═════ SOURCE MATERIAL ═════

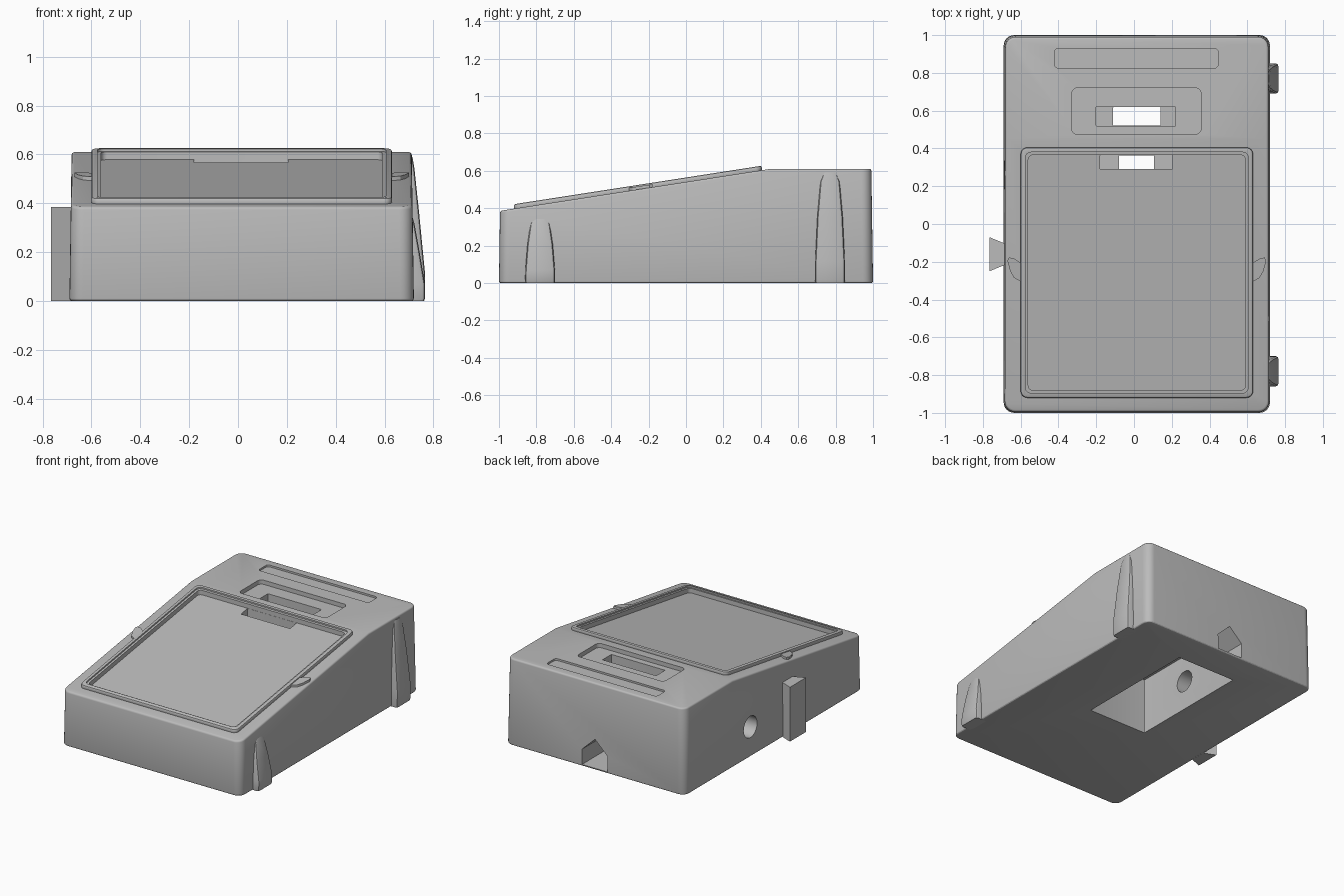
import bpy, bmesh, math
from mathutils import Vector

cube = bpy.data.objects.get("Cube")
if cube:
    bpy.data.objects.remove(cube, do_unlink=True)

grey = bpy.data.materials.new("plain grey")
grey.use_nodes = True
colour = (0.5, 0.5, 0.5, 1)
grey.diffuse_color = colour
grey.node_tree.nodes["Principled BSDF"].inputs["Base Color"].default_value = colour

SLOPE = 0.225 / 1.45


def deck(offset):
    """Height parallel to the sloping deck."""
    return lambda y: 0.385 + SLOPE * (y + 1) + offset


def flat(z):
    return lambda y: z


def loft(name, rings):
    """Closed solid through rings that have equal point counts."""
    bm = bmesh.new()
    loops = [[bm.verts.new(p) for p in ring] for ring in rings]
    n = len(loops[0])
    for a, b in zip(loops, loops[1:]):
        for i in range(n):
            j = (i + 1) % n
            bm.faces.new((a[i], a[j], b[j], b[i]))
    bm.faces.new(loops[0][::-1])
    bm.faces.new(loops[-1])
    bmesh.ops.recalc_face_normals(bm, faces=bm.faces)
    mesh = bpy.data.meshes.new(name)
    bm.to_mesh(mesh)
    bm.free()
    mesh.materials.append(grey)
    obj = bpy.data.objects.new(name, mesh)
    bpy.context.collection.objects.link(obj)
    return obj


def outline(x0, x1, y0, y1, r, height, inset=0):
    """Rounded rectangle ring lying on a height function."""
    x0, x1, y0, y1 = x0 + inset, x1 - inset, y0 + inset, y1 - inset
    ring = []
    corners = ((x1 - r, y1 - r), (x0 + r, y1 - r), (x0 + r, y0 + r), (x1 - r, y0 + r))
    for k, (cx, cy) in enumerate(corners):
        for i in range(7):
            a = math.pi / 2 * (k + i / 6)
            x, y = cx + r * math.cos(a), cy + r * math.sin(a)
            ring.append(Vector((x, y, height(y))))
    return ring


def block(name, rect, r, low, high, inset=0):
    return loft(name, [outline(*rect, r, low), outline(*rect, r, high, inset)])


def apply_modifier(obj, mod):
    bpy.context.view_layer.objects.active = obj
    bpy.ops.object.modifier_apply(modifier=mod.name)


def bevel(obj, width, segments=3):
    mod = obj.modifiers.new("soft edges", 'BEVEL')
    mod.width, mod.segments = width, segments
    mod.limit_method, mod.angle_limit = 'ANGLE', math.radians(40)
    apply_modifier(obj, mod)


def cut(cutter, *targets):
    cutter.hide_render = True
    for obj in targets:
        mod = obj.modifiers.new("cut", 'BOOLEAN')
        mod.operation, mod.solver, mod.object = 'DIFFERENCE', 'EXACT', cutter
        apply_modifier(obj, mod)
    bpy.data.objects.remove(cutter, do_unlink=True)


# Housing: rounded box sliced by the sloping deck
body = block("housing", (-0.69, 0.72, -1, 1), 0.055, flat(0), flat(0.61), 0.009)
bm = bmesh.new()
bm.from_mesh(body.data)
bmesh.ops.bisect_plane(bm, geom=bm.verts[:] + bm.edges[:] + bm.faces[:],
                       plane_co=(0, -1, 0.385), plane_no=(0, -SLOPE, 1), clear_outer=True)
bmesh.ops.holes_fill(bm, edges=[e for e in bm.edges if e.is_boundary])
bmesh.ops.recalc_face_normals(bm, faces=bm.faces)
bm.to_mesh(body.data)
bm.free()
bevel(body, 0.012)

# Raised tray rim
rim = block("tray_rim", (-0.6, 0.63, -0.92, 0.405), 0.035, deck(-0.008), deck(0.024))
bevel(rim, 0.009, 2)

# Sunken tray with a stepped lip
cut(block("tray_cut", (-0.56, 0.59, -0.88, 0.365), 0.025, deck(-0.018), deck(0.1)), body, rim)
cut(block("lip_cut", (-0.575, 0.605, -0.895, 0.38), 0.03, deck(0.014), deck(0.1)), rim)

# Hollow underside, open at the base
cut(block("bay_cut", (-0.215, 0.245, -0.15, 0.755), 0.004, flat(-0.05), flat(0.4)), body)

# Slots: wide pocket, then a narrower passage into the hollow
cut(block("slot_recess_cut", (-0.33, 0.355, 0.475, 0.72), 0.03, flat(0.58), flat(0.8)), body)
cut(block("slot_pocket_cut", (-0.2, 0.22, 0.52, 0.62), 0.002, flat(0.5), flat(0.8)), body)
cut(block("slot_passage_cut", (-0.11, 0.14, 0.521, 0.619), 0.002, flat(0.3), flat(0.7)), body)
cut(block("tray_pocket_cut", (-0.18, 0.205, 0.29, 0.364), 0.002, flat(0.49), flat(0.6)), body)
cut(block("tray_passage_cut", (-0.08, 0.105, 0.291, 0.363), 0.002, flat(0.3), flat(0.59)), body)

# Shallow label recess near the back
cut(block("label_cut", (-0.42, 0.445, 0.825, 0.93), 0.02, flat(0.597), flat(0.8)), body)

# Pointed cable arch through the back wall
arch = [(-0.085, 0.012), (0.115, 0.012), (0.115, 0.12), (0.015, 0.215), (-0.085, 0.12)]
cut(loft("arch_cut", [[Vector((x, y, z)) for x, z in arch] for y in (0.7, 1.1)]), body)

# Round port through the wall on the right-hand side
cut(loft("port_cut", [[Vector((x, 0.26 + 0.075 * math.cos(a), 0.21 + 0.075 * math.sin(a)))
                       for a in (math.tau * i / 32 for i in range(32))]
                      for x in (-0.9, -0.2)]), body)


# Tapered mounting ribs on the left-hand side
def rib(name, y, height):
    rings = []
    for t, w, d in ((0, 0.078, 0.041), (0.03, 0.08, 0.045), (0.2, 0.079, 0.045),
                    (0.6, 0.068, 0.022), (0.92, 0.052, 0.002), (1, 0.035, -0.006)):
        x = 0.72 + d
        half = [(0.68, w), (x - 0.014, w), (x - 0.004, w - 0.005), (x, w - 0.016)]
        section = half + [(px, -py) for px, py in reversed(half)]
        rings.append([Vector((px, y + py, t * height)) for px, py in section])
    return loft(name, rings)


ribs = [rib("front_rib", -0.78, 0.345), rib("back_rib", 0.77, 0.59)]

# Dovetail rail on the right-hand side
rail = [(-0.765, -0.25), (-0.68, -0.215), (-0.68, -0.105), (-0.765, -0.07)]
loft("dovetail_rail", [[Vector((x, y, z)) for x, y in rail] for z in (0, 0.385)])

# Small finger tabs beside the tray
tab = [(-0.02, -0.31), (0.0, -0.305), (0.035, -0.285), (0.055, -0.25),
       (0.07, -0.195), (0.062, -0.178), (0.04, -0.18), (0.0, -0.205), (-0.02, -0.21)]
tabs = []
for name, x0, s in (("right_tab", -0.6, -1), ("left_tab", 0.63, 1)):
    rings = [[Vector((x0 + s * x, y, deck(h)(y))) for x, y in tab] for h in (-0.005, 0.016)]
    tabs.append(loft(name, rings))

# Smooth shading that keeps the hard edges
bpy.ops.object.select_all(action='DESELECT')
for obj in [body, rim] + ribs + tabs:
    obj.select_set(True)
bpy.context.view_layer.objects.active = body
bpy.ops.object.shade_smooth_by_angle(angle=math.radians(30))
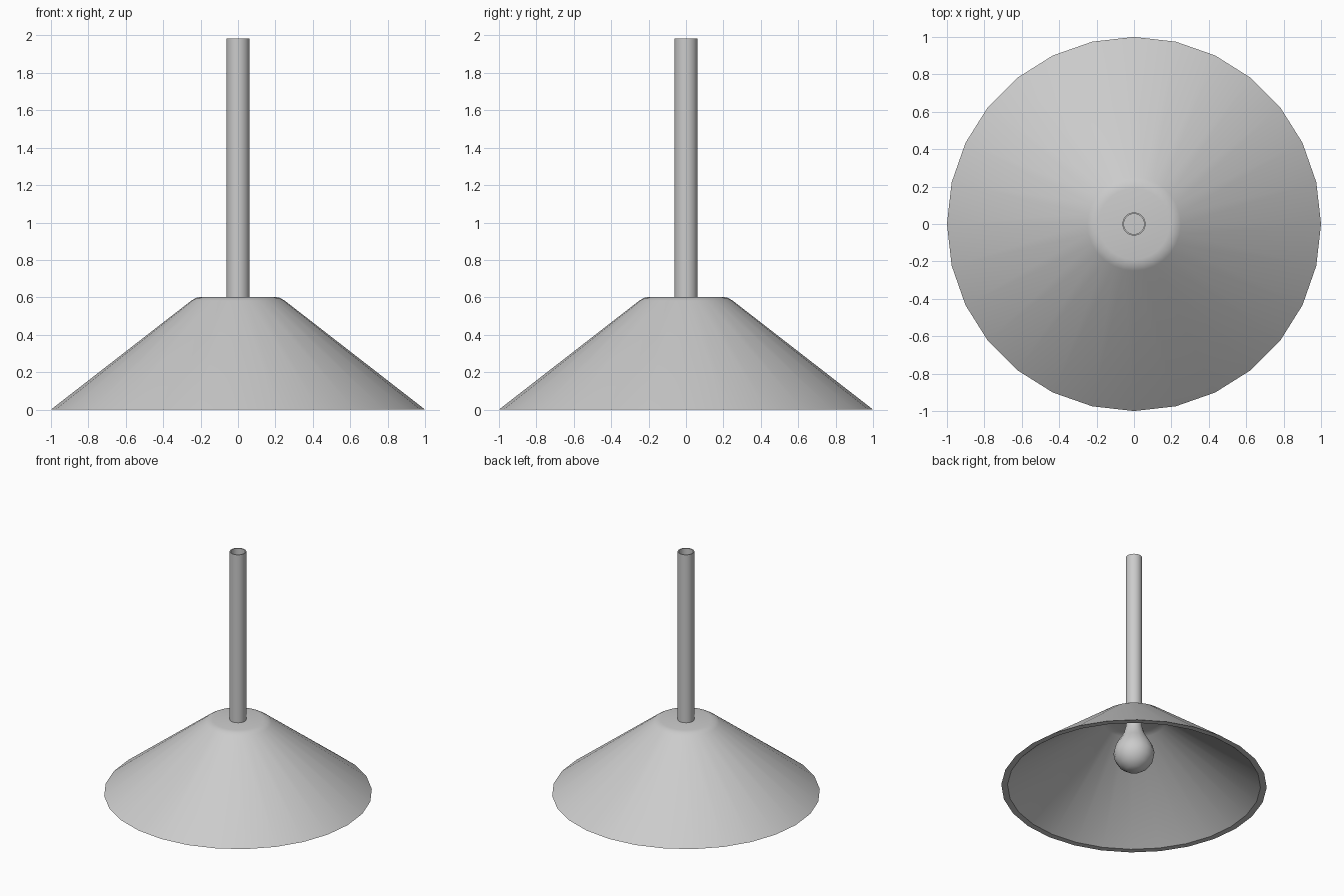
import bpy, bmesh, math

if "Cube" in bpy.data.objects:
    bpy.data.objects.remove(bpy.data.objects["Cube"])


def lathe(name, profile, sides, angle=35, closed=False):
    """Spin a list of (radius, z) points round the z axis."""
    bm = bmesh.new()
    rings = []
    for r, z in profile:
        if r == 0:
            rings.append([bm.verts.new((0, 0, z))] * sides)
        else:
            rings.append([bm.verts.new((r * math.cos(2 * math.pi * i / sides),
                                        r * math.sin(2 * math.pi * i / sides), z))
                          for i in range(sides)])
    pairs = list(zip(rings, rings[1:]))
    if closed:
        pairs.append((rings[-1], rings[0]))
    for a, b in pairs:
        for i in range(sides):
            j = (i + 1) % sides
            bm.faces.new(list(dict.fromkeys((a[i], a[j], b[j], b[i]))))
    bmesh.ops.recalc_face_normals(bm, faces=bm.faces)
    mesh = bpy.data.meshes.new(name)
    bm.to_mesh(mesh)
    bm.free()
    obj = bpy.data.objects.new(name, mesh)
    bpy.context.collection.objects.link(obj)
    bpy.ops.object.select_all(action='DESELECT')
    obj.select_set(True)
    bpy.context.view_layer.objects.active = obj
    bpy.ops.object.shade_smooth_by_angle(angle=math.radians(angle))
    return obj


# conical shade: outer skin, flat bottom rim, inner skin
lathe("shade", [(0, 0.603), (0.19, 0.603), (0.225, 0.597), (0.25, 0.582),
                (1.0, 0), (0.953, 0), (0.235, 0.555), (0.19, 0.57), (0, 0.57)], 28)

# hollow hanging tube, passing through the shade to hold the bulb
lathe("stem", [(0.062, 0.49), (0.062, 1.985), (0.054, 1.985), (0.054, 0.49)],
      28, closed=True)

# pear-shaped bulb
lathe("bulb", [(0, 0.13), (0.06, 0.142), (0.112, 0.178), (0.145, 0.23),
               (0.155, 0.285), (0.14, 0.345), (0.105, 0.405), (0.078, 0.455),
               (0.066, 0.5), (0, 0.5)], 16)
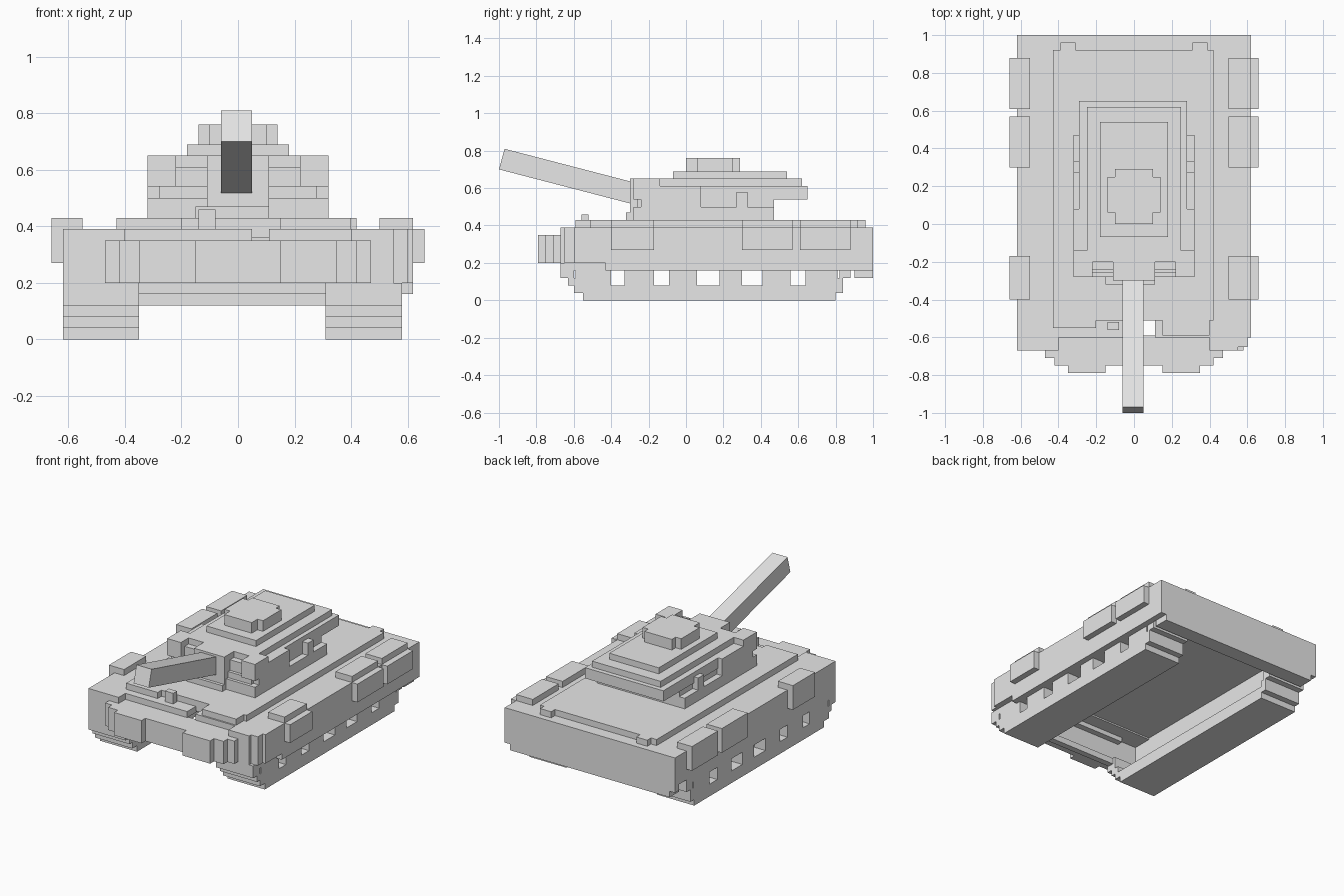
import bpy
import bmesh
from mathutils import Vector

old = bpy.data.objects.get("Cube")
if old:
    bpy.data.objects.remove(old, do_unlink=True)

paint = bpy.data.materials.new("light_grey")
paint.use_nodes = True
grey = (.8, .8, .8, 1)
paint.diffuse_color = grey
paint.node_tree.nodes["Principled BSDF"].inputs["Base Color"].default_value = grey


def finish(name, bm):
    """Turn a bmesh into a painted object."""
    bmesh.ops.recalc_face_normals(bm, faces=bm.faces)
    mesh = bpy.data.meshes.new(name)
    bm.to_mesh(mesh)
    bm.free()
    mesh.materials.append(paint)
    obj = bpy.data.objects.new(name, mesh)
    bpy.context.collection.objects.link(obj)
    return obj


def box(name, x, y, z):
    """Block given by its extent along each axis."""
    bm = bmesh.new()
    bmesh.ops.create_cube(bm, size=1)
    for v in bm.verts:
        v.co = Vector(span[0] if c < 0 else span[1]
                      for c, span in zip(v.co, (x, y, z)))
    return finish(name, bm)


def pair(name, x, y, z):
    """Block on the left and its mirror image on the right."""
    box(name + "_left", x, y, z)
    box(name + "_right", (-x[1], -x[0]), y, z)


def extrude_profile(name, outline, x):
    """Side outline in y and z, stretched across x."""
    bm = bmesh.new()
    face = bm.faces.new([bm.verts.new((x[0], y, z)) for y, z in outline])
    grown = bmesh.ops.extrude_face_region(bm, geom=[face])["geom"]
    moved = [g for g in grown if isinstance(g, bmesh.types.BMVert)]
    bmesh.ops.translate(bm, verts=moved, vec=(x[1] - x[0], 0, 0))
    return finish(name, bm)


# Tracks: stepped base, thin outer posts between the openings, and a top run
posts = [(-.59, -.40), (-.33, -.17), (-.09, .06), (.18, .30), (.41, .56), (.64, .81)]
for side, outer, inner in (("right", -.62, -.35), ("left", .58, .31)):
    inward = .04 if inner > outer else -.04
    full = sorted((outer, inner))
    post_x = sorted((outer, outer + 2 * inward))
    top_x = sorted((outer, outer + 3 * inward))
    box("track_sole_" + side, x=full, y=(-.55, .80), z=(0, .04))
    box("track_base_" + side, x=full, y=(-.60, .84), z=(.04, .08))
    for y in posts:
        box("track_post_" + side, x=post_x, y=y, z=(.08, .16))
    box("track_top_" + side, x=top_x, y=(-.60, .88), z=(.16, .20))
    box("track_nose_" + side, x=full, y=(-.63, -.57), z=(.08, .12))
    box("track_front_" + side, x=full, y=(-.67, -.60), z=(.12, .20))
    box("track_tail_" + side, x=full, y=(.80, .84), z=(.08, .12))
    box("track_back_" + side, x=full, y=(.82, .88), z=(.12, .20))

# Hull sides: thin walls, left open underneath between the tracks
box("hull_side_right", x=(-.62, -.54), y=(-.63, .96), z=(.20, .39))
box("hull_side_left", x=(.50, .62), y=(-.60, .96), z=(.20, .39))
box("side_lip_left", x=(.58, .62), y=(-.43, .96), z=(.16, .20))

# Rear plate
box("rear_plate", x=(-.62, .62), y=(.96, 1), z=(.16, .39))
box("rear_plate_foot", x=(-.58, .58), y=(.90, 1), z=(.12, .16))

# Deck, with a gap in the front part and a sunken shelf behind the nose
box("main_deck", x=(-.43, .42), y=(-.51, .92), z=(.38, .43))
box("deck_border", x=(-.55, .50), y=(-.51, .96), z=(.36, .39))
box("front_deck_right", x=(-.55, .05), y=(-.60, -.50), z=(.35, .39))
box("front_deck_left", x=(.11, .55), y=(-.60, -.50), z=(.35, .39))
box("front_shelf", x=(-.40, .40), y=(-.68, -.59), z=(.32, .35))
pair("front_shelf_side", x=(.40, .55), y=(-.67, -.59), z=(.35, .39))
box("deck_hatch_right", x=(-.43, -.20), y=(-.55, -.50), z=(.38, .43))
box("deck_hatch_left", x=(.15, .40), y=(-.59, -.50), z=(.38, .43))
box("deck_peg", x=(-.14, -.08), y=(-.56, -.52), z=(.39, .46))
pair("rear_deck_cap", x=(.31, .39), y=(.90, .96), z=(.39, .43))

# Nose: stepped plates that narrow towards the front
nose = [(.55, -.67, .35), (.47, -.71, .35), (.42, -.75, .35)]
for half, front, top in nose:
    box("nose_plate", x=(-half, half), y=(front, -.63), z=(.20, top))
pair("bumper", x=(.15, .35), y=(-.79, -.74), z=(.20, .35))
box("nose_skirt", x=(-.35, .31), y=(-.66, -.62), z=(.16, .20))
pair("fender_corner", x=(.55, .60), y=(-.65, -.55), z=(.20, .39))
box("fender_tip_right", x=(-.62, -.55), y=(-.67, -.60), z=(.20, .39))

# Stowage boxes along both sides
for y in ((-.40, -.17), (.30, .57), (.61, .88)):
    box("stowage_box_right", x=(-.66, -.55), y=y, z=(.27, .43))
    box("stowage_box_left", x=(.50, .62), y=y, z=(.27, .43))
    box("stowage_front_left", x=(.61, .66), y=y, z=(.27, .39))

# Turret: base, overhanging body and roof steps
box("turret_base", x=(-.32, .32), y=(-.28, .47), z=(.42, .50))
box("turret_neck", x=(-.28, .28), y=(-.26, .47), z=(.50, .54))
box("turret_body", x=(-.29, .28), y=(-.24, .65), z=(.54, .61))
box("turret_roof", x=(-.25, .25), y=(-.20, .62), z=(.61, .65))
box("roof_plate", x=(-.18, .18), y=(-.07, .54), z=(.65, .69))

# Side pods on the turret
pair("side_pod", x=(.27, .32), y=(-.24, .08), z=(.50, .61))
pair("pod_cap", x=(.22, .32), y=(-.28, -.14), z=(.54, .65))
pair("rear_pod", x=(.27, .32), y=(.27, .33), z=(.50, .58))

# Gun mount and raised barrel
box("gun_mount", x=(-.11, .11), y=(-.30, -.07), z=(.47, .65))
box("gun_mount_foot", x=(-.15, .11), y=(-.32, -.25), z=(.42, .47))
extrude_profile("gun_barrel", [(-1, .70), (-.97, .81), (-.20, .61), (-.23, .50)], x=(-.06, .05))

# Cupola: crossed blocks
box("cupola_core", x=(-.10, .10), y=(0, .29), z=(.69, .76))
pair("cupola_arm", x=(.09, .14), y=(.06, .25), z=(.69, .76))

═════

● TRY IT
Go to the line with "x=(.50, .62), y=y, z=(.27, .43))" in the entries above and repeat every line from there through the line with "y=(-.26, .47), z=(.50, .54))", exactly and with no other text.

● FINISHED EXERCISE
    box("stowage_box_left", x=(.50, .62), y=y, z=(.27, .43))
    box("stowage_front_left", x=(.61, .66), y=y, z=(.27, .39))

# Turret: base, overhanging body and roof steps
box("turret_base", x=(-.32, .32), y=(-.28, .47), z=(.42, .50))
box("turret_neck", x=(-.28, .28), y=(-.26, .47), z=(.50, .54))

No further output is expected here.